= Problem to solve =
In the listing below, which lines contain the string "verts"? Copy them all.

= Dataset content =
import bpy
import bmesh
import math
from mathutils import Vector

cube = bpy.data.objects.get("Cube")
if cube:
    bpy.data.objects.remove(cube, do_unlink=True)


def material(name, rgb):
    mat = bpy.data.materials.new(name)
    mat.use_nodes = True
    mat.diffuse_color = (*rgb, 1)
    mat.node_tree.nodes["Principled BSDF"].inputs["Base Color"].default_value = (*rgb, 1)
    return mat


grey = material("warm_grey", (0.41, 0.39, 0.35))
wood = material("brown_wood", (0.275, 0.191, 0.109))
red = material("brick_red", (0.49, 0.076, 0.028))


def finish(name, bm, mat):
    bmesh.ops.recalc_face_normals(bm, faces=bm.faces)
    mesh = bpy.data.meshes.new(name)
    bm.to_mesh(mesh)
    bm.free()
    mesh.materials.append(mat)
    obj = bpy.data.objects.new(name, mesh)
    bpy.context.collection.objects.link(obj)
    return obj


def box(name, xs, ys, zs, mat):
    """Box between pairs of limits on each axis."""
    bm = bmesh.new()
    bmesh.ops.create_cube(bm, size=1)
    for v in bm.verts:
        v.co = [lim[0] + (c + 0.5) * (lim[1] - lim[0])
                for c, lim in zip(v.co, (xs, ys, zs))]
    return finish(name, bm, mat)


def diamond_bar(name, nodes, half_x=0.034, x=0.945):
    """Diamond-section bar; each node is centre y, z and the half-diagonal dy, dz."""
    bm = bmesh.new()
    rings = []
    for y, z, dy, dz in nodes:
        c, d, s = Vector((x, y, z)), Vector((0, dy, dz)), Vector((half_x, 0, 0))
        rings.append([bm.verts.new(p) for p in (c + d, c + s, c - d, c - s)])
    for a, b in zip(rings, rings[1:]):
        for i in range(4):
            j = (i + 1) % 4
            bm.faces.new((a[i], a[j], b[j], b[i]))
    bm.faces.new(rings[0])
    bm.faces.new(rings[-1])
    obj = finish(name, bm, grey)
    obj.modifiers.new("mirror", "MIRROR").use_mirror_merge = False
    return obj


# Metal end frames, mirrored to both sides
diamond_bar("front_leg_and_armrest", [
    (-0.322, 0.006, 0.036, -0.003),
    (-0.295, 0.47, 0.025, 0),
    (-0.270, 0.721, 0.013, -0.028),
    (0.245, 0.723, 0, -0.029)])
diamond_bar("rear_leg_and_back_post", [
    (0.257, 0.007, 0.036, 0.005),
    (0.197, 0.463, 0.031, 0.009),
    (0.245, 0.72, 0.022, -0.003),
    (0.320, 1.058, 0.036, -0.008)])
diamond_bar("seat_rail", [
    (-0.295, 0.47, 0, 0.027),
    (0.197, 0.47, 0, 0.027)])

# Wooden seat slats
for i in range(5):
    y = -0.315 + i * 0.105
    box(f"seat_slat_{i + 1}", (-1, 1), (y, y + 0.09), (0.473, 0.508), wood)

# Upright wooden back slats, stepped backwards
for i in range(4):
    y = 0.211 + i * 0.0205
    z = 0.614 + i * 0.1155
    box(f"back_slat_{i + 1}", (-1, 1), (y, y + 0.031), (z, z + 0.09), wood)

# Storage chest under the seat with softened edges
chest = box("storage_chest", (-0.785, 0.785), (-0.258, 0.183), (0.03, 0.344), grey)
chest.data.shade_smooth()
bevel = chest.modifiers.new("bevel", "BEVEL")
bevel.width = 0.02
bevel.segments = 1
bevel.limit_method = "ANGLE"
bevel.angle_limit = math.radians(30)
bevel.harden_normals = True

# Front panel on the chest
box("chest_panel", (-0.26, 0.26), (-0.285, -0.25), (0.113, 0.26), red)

= Solution to this task =
    for v in bm.verts:
        rings.append([bm.verts.new(p) for p in (c + d, c + s, c - d, c - s)])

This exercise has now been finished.